But whatever their findings, Park will not be charged due to a law that makes the president immune from prosecution.
South Korean prosecutors announced Sunday there was enough evidence charge Choi Soon-sil, a friend of the president, and former aides An Chong-bum and Chung Ho-sung.
Lee Young-ryol, the prosecutor who led the corruption probe, said Choi and An are being charged with abuse of power, fraud and coercion. Chung faces charges related to leaking classified documents to Choi through email, phone and fax.
"Park cannot be charged with any 'crime' as a sitting president in accordance with Korean constitution but prosecutors will continue to investigate Park Geun-hye," Lee said.
Park will become the nation's first sitting president to be investigated as a suspect, CNN's Paula Hancocks said.
According to the South Korean constitution, the president cannot be charged with a crime while holding office except for insurrection or treason.
A spokesperson for the Blue House blasted the investigation as one that has "ignored fairness."
"Her rights of getting a fair chance of due legal process has been taken away," the Blue House spokesperson said.
Choi charged following arrest
The presidential scandal first started
when CNN South Korean affiliate JTBC found evidence that Choi had received secret documents on an abandoned tablet device.
When Choi's father died, she succeeded him as leader of the Eternal Life Church. For years, she has given Park spiritual guidance.
"It's much more than simply, 'Oh she knows this person,' it's deeply intertwined, almost like they're Rasputin and Park Geun-hye is just a puppet," David Kang, director of the Korean Studies Institute at the University of Southern California, recently told
Choi, who was arrested in early November, faced accusations that she used her relationship with Park to acquire millions of dollars in donations for her foundations.
Prior to her arrest, Choi had issued an apology and said that she had "committed a deadly sin," according to CNN affiliate YTN.
"My apologies to the public," she said at the time. "Please forgive me."
Park has apologized multiple times for her role in the scandal.
Multiple aides, multiple resignations
Park has ordered the resignation of 10 of her senior secretaries -- aides who coordinate policy -- as political turmoil gripped the country.
Multiple aides to President Park have resigned in the wake of the scandal, including four senior secretaries responsible for political affairs and policy coordination.

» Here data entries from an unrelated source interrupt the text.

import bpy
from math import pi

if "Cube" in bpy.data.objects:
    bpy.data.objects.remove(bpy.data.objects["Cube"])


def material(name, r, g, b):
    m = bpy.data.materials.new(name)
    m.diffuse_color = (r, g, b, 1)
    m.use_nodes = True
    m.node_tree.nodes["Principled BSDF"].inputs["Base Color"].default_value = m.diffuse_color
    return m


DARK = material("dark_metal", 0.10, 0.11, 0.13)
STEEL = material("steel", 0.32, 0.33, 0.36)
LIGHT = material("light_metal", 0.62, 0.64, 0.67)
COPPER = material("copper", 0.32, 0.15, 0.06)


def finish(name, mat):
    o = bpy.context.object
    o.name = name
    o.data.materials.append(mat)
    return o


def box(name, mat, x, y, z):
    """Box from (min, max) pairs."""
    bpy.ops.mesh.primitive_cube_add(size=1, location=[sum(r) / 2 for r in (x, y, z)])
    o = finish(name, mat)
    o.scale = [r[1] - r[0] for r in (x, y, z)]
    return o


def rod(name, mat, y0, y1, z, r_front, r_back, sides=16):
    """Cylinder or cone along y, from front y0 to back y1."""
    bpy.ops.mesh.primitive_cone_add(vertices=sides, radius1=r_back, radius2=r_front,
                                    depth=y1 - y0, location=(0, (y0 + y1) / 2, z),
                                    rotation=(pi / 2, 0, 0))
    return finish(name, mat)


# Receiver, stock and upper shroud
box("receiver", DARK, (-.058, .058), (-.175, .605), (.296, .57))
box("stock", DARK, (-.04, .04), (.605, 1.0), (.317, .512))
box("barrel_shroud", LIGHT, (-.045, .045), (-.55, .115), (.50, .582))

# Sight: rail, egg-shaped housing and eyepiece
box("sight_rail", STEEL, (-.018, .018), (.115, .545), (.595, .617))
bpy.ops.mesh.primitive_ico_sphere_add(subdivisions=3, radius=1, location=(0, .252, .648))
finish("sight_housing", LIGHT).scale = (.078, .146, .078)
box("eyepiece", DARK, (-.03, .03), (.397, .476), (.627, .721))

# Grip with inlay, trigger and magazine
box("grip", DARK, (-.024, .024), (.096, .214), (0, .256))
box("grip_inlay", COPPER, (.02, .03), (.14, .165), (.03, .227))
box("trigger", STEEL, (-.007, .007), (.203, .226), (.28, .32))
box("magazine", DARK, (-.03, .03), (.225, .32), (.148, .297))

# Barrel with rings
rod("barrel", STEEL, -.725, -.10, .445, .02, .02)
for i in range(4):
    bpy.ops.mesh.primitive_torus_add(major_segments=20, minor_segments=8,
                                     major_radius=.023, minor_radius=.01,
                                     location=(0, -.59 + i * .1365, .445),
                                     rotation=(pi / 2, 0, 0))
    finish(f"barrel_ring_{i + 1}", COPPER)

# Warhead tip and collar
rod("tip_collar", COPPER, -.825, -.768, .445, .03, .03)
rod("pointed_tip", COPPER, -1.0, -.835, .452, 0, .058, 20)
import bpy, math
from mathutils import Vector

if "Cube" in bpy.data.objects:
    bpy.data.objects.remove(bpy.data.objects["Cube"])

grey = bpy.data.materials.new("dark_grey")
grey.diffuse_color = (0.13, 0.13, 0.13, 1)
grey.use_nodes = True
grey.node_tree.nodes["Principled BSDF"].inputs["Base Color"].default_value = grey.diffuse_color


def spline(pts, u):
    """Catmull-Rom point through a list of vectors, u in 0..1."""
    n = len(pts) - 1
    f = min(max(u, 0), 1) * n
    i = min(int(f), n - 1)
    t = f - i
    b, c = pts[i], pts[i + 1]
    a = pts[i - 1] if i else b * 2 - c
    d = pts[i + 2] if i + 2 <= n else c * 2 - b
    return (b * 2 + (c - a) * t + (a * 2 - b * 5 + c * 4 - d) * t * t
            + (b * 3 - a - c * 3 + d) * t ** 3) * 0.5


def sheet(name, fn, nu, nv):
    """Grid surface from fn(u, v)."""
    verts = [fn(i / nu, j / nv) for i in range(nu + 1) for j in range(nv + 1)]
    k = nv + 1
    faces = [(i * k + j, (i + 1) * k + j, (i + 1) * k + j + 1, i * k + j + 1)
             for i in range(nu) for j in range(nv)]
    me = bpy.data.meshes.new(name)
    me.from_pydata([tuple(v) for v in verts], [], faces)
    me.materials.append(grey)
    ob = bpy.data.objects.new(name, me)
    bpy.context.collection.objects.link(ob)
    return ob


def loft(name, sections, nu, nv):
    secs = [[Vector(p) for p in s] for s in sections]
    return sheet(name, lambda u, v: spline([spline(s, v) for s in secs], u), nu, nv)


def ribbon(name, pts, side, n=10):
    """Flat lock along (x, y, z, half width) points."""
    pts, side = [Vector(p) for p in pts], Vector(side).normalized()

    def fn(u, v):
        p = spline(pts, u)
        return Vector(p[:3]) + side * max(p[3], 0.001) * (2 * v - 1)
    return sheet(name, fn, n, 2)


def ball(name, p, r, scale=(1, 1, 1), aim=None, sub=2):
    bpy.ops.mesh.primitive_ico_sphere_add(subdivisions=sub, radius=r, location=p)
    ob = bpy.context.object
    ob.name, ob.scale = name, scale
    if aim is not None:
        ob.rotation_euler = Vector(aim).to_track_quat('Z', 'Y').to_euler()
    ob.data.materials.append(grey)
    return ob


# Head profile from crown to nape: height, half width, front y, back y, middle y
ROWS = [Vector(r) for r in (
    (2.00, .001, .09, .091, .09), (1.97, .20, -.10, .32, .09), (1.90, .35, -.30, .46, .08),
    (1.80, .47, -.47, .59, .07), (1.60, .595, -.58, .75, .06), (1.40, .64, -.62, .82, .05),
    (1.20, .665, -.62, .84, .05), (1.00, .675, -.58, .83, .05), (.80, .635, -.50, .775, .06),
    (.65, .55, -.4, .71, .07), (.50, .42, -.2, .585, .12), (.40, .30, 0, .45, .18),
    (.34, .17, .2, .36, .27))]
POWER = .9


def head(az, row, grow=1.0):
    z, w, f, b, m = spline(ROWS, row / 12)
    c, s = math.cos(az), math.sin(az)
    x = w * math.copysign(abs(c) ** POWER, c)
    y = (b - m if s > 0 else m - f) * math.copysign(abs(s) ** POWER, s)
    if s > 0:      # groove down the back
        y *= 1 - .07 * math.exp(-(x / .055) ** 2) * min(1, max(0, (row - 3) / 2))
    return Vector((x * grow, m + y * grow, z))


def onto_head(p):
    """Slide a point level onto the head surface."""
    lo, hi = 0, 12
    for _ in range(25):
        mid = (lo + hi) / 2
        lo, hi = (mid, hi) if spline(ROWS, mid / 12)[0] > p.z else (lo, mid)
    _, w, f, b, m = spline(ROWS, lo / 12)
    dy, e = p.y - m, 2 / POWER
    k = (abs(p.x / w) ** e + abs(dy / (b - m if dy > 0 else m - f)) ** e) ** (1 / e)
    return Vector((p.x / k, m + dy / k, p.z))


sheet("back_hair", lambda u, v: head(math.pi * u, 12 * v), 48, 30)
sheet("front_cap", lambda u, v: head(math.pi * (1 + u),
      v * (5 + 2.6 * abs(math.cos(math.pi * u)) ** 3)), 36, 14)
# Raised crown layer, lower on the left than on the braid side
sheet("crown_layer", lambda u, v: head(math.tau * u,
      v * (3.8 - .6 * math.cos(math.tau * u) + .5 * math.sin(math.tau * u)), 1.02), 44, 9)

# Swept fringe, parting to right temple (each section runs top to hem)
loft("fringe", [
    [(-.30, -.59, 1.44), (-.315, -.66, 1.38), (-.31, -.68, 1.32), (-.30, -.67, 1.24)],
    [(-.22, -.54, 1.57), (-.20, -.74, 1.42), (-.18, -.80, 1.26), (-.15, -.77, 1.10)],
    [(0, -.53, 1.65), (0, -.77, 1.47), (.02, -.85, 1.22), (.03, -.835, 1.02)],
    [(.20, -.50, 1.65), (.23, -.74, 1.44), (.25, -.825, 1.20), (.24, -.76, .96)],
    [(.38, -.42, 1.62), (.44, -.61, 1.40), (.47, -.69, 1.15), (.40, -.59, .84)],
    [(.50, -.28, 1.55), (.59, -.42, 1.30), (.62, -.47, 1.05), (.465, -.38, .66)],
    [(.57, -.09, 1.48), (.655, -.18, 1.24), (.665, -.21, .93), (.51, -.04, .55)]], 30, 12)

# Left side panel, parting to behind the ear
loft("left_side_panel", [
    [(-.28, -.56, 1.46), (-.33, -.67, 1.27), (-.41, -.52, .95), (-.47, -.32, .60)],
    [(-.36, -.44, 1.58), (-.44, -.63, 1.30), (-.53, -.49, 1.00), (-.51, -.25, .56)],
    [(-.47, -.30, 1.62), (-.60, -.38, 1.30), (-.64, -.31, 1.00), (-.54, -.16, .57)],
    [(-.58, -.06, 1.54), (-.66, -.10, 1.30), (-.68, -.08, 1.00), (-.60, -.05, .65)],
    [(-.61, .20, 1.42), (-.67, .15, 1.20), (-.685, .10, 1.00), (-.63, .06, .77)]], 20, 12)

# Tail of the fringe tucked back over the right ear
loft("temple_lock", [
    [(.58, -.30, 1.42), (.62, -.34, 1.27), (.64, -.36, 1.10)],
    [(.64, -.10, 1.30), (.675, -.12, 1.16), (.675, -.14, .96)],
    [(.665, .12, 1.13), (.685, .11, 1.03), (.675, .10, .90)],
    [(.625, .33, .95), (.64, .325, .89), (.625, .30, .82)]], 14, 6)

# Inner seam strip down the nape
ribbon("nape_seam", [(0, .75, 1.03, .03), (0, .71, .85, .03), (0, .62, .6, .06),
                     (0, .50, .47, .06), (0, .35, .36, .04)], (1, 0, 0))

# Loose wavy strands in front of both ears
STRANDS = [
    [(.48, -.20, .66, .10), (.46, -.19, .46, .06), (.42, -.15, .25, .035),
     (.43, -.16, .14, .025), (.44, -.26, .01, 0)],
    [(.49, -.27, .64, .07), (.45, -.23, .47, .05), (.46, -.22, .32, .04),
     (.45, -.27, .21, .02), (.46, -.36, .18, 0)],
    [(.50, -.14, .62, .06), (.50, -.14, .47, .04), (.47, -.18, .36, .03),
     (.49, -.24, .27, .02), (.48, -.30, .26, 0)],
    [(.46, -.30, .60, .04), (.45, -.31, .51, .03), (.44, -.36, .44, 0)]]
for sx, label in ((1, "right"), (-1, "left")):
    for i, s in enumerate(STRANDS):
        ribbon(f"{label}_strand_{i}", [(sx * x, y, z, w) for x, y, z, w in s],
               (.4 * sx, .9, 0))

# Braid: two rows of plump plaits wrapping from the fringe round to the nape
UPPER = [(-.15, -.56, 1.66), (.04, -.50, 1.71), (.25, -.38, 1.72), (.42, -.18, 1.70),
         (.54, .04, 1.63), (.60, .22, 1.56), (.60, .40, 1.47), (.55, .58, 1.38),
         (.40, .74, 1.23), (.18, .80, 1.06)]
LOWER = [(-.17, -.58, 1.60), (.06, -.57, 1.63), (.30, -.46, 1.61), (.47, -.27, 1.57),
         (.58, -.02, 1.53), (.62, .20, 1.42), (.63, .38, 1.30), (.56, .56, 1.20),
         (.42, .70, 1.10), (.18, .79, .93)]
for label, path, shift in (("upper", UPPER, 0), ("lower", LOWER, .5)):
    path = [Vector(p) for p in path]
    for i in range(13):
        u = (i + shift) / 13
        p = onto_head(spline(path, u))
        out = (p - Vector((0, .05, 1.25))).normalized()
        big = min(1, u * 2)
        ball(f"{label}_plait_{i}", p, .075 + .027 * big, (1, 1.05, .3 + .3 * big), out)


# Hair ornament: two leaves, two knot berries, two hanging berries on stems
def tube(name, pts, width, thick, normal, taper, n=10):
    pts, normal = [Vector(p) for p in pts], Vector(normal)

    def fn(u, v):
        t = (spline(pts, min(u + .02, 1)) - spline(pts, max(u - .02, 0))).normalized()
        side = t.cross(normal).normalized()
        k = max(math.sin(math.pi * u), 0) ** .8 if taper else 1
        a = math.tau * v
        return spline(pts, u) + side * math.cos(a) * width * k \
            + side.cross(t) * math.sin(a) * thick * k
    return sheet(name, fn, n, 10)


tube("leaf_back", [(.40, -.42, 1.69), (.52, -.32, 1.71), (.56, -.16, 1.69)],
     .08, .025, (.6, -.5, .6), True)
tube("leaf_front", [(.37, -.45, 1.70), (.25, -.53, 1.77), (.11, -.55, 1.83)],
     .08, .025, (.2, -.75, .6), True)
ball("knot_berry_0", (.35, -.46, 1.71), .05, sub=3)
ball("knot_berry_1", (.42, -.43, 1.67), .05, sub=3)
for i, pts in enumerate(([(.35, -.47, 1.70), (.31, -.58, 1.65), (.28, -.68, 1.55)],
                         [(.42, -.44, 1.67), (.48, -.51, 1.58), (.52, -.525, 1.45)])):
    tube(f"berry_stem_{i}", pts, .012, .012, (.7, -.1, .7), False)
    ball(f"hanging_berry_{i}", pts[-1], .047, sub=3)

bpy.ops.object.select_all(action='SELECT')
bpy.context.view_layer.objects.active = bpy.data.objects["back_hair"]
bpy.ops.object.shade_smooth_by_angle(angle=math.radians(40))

Park also sacked the country's prime minister Hwang Kyo-ahn, replacing him with Kim Byong-joon, a professor at Seoul's Kookmin University.
Protesters: Park should resign as president
Massive demonstrations have taken place across South Korea to demand Park's resignation, according to the country's Yonhap news agency.
Earlier this month, protesters gathered around the presidential compound in the South Korean capital of Seoul to vent their anger at President Park.
It was one of the biggest anti-government protests the country has seen in decades, according to Hancocks
Following that demonstration, Park's spokesman said the President had "heard the voices of the people yesterday with gravity and deeply realizes the seriousness of the current situation."
He added that Park was considering ways to "normalize the state of affairs and fulfill her responsibility as President."
Park spokesperson fires back
In a statement, a spokesperson from the Blue House called the prosecutor's remarks "regrettable," given the perception that the president has committed a crime.
"What the Prosecutors' office have said today is not true and that they have ignored the facts and it is only based on speculation and imagination," the spokesperson said.
Nevertheless, Park still planned to cooperate with prosecutors for questions this week to order to "prove her innocence."
During the scandal, the spokesperson noted the likelihood of the president getting a fair chance of due legal process has been taken away.